→ **WHAT YOU NEED TO DO**: Retype only what runs from the first line of the records to the line with "ob = bpy.data.objects.new(name, me)", inclusive, and no pictures.

-- DATA follows --

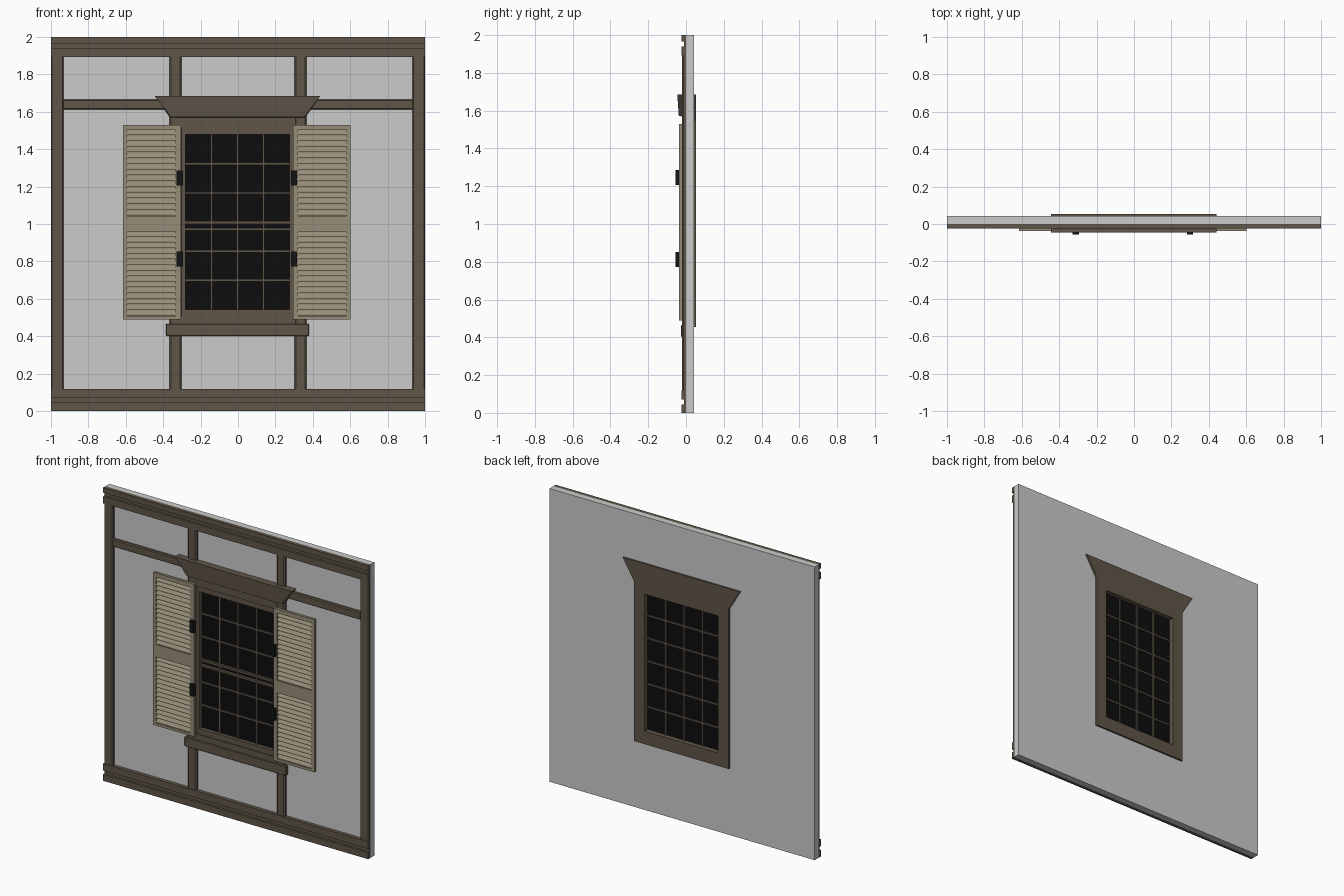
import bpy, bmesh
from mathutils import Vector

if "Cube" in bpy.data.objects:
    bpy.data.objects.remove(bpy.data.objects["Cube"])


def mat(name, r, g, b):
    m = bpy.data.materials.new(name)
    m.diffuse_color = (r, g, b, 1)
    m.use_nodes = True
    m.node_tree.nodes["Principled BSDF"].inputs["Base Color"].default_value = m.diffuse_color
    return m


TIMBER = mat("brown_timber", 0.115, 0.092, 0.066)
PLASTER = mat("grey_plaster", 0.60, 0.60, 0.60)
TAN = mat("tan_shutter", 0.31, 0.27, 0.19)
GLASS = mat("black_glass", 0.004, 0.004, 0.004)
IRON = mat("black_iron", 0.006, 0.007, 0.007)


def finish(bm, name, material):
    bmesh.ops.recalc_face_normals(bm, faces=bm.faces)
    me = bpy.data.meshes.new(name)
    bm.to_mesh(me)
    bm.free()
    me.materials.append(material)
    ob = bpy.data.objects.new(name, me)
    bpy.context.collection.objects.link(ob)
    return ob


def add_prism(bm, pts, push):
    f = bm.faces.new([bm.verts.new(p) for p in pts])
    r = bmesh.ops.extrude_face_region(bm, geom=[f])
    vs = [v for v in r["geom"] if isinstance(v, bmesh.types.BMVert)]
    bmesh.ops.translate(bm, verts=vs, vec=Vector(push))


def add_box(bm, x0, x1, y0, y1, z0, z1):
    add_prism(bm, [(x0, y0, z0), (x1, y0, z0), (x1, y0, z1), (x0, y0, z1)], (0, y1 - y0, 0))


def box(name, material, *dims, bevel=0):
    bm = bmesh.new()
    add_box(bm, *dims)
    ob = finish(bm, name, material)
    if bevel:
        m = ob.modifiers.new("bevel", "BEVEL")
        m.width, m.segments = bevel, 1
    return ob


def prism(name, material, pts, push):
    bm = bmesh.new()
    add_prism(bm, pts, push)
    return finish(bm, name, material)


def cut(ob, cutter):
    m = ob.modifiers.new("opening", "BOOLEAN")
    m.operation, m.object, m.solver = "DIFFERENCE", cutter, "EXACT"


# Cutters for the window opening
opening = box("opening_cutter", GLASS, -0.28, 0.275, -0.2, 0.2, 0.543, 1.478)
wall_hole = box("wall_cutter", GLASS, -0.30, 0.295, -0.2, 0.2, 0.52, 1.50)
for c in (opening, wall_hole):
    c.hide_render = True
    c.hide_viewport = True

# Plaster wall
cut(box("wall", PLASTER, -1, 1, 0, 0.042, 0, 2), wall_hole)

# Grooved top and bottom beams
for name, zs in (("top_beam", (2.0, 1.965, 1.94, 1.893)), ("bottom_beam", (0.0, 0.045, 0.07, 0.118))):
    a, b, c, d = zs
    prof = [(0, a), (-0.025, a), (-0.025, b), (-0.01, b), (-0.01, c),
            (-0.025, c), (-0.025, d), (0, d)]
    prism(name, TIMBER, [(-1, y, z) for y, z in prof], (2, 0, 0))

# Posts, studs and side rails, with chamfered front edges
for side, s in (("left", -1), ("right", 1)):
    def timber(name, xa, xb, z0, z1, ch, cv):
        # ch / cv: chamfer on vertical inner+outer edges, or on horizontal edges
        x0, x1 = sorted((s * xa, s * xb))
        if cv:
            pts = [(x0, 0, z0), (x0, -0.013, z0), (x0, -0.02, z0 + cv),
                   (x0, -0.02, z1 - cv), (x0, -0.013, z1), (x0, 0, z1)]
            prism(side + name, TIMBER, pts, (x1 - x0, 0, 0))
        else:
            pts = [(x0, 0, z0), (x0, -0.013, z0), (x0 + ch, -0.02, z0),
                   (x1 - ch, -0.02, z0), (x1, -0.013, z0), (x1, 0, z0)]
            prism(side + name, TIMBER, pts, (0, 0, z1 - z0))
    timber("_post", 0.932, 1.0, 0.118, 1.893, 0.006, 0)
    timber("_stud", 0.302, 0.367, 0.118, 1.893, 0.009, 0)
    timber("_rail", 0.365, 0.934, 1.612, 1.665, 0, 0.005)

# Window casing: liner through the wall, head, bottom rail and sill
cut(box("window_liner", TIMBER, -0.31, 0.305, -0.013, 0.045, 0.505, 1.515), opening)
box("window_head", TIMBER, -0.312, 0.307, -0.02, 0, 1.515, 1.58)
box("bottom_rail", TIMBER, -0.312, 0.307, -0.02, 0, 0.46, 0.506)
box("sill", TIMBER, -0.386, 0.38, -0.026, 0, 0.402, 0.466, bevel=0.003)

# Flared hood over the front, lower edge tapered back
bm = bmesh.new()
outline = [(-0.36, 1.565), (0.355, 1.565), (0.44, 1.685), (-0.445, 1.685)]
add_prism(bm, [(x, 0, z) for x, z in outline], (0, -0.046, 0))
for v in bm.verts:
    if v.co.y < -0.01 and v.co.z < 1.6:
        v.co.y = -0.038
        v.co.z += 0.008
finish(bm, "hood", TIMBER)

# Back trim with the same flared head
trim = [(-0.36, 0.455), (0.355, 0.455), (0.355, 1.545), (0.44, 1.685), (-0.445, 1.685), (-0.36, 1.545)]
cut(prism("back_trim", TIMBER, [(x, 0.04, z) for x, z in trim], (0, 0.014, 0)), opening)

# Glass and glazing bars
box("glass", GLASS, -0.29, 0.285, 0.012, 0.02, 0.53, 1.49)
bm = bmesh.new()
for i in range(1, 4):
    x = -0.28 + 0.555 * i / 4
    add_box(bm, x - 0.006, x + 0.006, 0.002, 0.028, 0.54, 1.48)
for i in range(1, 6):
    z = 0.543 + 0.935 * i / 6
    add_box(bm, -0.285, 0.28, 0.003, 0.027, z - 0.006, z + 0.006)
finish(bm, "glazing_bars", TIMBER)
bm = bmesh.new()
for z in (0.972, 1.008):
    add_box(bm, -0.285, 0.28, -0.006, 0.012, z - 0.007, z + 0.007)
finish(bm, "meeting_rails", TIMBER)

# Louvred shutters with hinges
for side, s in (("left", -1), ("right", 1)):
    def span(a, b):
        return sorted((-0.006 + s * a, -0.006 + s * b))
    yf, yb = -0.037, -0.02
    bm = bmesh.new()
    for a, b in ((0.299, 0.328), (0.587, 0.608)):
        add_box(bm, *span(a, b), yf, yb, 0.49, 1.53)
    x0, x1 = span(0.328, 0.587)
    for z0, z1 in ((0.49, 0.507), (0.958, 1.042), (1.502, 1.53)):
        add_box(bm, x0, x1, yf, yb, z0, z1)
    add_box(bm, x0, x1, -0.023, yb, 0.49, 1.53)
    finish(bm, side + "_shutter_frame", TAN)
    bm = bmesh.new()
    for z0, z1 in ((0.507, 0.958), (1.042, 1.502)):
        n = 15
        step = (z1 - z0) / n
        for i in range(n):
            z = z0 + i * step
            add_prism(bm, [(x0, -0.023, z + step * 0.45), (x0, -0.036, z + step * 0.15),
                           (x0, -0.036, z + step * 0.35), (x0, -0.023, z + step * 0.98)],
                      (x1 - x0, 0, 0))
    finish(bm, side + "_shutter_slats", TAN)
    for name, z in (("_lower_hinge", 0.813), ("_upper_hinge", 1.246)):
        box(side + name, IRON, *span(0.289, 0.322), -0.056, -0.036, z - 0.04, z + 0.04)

-- DATA concluded --

→ **OUTPUT FOR THIS TASK**:
import bpy, bmesh
from mathutils import Vector

if "Cube" in bpy.data.objects:
    bpy.data.objects.remove(bpy.data.objects["Cube"])


def mat(name, r, g, b):
    m = bpy.data.materials.new(name)
    m.diffuse_color = (r, g, b, 1)
    m.use_nodes = True
    m.node_tree.nodes["Principled BSDF"].inputs["Base Color"].default_value = m.diffuse_color
    return m


TIMBER = mat("brown_timber", 0.115, 0.092, 0.066)
PLASTER = mat("grey_plaster", 0.60, 0.60, 0.60)
TAN = mat("tan_shutter", 0.31, 0.27, 0.19)
GLASS = mat("black_glass", 0.004, 0.004, 0.004)
IRON = mat("black_iron", 0.006, 0.007, 0.007)


def finish(bm, name, material):
    bmesh.ops.recalc_face_normals(bm, faces=bm.faces)
    me = bpy.data.meshes.new(name)
    bm.to_mesh(me)
    bm.free()
    me.materials.append(material)
    ob = bpy.data.objects.new(name, me)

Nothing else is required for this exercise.